Top of Given data

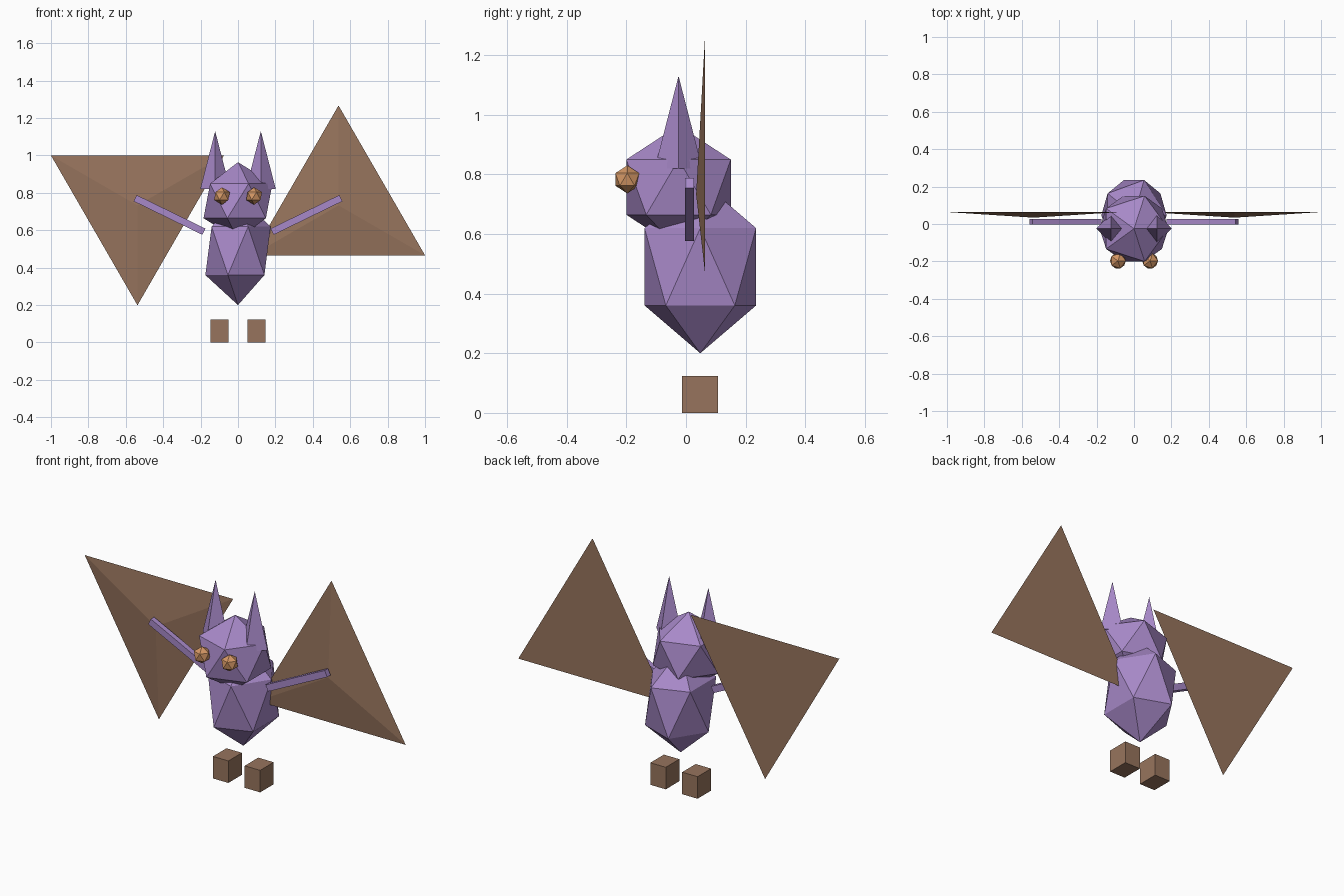
import bpy
import math

cube = bpy.data.objects.get("Cube")
if cube:
    bpy.data.objects.remove(cube, do_unlink=True)


def make_material(name, rgb):
    mat = bpy.data.materials.new(name)
    mat.use_nodes = True
    mat.diffuse_color = (*rgb, 1)
    mat.node_tree.nodes["Principled BSDF"].inputs["Base Color"].default_value = (*rgb, 1)
    return mat


purple = make_material("purple", (0.39, 0.25, 0.58))
brown = make_material("brown", (0.31, 0.175, 0.11))
orange = make_material("orange", (0.66, 0.31, 0.13))


def finish(name, mat, scale=(1, 1, 1)):
    obj = bpy.context.object
    obj.name = obj.data.name = name
    obj.scale = scale
    obj.data.materials.append(mat)
    return obj


def ball(name, mat, loc, radii):
    bpy.ops.mesh.primitive_ico_sphere_add(subdivisions=1, radius=1, location=loc)
    return finish(name, mat, radii)


def box(name, mat, loc, size, tilt=0):
    bpy.ops.mesh.primitive_cube_add(size=1, location=loc, rotation=(0, tilt, 0))
    return finish(name, mat, size)


def cone(name, mat, sides, radius, depth, loc, rot=(0, 0, 0)):
    bpy.ops.mesh.primitive_cone_add(vertices=sides, radius1=radius, radius2=0,
                                    depth=depth, location=loc, rotation=rot)
    return finish(name, mat)


# Faceted torso and head
ball("body", purple, (0, 0.048, 0.49), (0.195, 0.22, 0.29))
ball("head", purple, (0, -0.025, 0.757), (0.206, 0.206, 0.207))

# Paired parts
for side, s in (("left", 1), ("right", -1)):
    ball(side + "_eye", orange, (s * 0.086, -0.197, 0.783), (0.047, 0.047, 0.047))
    cone(side + "_ear", purple, 4, 0.08, 0.31, (s * 0.122, -0.025, 0.975))
    box(side + "_arm", purple, (s * 0.366, 0.012, 0.682), (0.409, 0.03, 0.037),
        -s * math.radians(26))
    box(side + "_foot", brown, (s * 0.099, 0.047, 0.062), (0.096, 0.12, 0.124))

    # Shallow three-sided wing, apex forward; the right one points down
    wing = cone(side + "_wing", brown, 3, 0.534, 0.03, (s * 0.5375, 0.049, 0.733))
    wing.rotation_euler = (math.radians(90), 0 if s > 0 else math.pi, 0)
    # Keep the long point vertical on its own side
    wing.rotation_mode = 'XYZ'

Bottom of Given data

What to work on: A single number is required: the count of lines in the data that include the string "name".

Exercise result: 10